CHARLOTTE, North Carolina (Reuters) - A government program to bail out banks at the height of the financial crisis has so far turned a profit, according to a report by investment bank Keefe, Bruyette & Woods Inc.
The Capital Purchase Program, part of the $700 billion Troubled Asset Relief Program, has generated an average return of 10 percent on the initial investment in 61 banks that have fully repaid the aid, said the report, issued on Wednesday.
“Its pretty clear that unless the economy just craters, the bank portion of TARP will be profitable,” said Fred Cannon, bank analyst with Keefe, Bruyette and Woods.
About $137 billion, or two-thirds of the initial government investment, has been paid back, with $65 billion still to be repaid, the report said.
The often controversial program injected taxpayer funds into 707 banks nationwide in an effort to prop up the financial system at the height of the crisis in 2008 and 2009.
The KBW study found the U.S. Treasury has received $13 billion in earned income and $2.3 billion in posted losses in the program so far.
Six banks produced a return on investment for the government greater than 20 percent, according to the study.
Most major U.S. lenders repaid their government bailout aid in 2009 and early 2010. The remaining participants in the program are mostly smaller community and regional banks.
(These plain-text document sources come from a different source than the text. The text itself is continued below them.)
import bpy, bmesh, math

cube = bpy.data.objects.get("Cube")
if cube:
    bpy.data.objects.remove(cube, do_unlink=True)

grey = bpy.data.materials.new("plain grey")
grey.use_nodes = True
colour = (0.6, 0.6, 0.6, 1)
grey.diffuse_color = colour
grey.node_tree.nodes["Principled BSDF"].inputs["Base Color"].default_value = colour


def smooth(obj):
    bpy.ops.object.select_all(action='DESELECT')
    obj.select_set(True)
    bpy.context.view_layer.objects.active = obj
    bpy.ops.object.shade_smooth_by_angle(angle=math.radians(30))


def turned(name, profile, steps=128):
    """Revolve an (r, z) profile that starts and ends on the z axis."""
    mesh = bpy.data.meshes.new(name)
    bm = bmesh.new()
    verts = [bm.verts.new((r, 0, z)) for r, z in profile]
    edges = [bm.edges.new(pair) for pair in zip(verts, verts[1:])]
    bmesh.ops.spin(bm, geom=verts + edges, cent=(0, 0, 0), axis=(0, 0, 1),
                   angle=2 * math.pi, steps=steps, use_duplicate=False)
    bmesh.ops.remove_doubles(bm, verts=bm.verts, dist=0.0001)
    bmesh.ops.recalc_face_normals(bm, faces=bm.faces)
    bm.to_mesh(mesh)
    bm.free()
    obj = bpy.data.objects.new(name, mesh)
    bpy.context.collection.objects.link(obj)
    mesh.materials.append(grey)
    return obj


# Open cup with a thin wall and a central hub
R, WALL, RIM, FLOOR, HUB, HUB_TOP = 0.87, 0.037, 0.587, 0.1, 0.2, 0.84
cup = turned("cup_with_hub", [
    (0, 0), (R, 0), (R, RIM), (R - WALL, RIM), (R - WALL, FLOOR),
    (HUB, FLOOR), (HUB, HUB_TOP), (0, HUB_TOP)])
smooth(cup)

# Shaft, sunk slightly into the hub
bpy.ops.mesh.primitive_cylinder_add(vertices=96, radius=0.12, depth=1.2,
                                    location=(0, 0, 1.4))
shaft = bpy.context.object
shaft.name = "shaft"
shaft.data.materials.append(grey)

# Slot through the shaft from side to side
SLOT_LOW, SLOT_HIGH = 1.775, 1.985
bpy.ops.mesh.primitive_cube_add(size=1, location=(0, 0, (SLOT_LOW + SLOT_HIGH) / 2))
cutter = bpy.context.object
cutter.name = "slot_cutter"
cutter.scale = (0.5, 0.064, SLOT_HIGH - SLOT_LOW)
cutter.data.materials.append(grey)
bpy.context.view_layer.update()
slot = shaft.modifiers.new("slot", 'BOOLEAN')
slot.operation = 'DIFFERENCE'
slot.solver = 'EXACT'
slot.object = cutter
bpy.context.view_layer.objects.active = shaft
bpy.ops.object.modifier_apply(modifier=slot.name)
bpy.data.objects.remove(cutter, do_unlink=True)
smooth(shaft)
The program currently has $65 billion in outstanding investments in 632 U.S. banks, with $4 billion in reported missed interest payments.
Cannon said he estimates the bank portion of TARP to ultimately return about 5 percent on the government’s initial investment, even if the economy continues to be sluggish.
“It can slip a bit, but I think it would take a huge dip to create losses in this program,” he said.
Under the terms of the program, U.S. Treasury received quarterly dividend payments from the banks and warrants that could be converted to common stock.
TARP was originally scheduled to shut down on October 3, 2010, but it is expected to be shuttered earlier as part of sweeping U.S. financial reform.
Reporting by Joe Rauch; editing by John Wallace, Bernard Orr